Death toll from Afghanistan earthquakes shoots past 2,000

Death toll from Afghanistan earthquakes shoots past 2,000

The toll of lives lost in the aftermath of a series of earthquakes in the remote western reaches of Afghanistan surged dramatically to 2,053 on Sunday, while an additional 9,240 individuals suffered injuries as rescue operations unfolded in the region, as reported by the wire service Reuters.

Regrettably, the casualty count has reached an alarming level, as stated by Deputy Government Spokesman Bilal Karimi early on Sunday, as the true extent of the devastation became apparent.

“The death toll stands at over 1,000 people. We are awaiting the final figures,” he conveyed to AFP.

In the wake of the calamity’s escalating scope, rescuers are diligently searching for victims in the wreckage caused by the earthquake that ravaged homes in western Afghanistan, an area that previously reported only 120 casualties.

The seismic event, with a magnitude of 6.3, unleashed eight powerful aftershocks, striking fear into city-dwellers and causing rural homes to crumble, situated 30 kilometers northwest of Herat.

Late on Saturday, Herat’s Disaster Management Head, Mosa Ashari, informed AFP that around 120 fatalities had been documented, along with over 1,000 injured, including women, children, and elderly citizens.

Afghanistan’s National Disaster Authority spokesperson anticipates a further surge in the death toll.

In the Sarboland village of Zinda Jan district, as night descended, numerous homes lay in ruins near the epicenter of the tremors, which shook the region for more than five harrowing hours.

Men toiled to clear heaps of fallen masonry, while women and children sought refuge in the open, their devastated homes bearing witness to personal belongings fluttering in the unforgiving wind.

According to Afghan media, a staggering 1,329 homes lay in ruins across the affected areas.

Meanwhile, the World Health Organization (WHO) disclosed that over 600 residences were either entirely destroyed or partially damaged across at least 12 villages in Herat province, affecting 4,200 individuals, as reported by AFP.

Bashir Ahmad, a 42-year-old local resident, recounted, “In the very first tremor, all the houses collapsed. Those who were inside the houses were buried. There are families we have heard no news from.”

The WHO indicated late on Saturday that the casualty count is anticipated to rise further, as search and rescue missions continue.

In Herat city, residents hastily vacated their homes, and schools, hospitals, and offices were evacuated at the onset of the initial earthquake. Fortunately, there were relatively few reports of casualties in the metropolitan area.

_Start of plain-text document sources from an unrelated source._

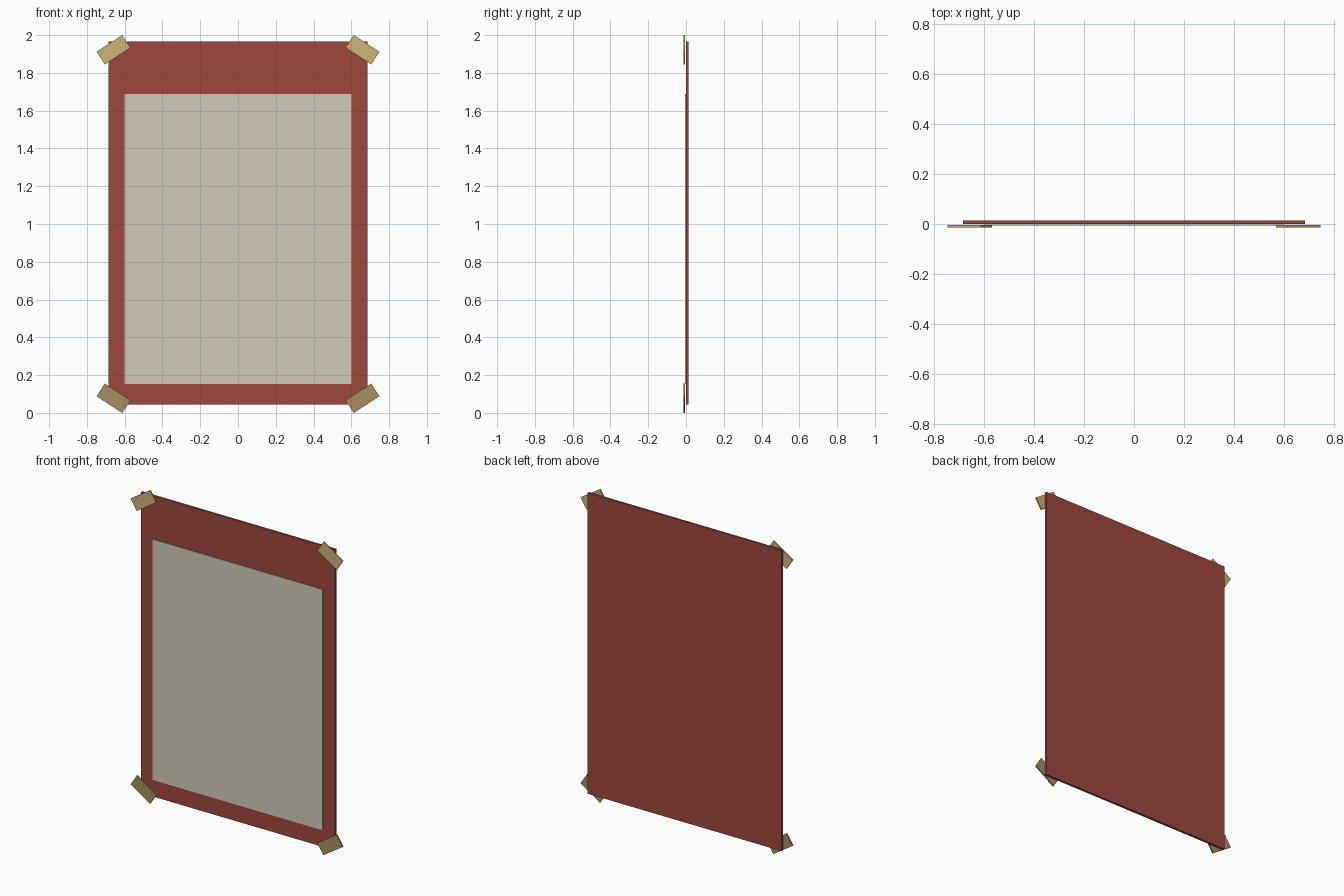
import bpy, math

if "Cube" in bpy.data.objects:
    bpy.data.objects.remove(bpy.data.objects["Cube"])


def material(name, rgb):
    # sRGB 0-255 to linear
    lin = [((c / 255 + 0.055) / 1.055) ** 2.4 for c in rgb]
    m = bpy.data.materials.new(name)
    m.diffuse_color = (*lin, 1)
    m.use_nodes = True
    m.node_tree.nodes["Principled BSDF"].inputs["Base Color"].default_value = m.diffuse_color
    return m


red = material("brick_red", (158, 71, 60))
paper = material("aged_paper", (209, 203, 186))
light_tape = material("light_tape", (206, 179, 121))
dark_tape = material("dark_tape", (166, 142, 97))


def plate(name, x, z, width, height, y0, y1, mat, angle=0):
    # upright thin box spanning y0..y1, turned in the poster plane
    bpy.ops.mesh.primitive_cube_add(size=1, location=(x, (y0 + y1) / 2, z),
                                    rotation=(0, angle, 0))
    ob = bpy.context.object
    ob.name = name
    ob.scale = (width, y1 - y0, height)
    ob.data.materials.append(mat)
    bpy.ops.object.transform_apply(location=False, rotation=True, scale=True)
    return ob


# Backing board and paper sheet
plate("poster_backing", 0, 1.005, 1.37, 1.92, -0.001, 0.0135, red)
plate("paper_sheet", 0, 0.921, 1.20, 1.536, -0.006, -0.001, paper)

# Four tape strips, one across each corner
for side, sx in (("left", -1), ("right", 1)):
    for level, sz, mat in (("top", 1, light_tape), ("bottom", -1, dark_tape)):
        plate(f"tape_{level}_{side}", sx * 0.659, 1 + sz * 0.9225,
              0.162, 0.080, -0.0135, -0.005, mat,
              sx * sz * math.radians(33))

Afghanistan is already grappling with a dire humanitarian crisis, exacerbated by the withdrawal of foreign aid following the return of the Taliban to power in 2021. Herat province, home to 1.9 million people on Iran’s border, has been particularly hard-hit by a severe drought, affecting numerous agricultural communities.

Afghanistan is no stranger to earthquakes, particularly in the Hindu Kush mountain range. In June, a 5.9-magnitude quake claimed over 1,000 lives and left tens of thousands homeless in the impoverished province of Paktika, marking the deadliest earthquake in Afghanistan in nearly a quarter of a century.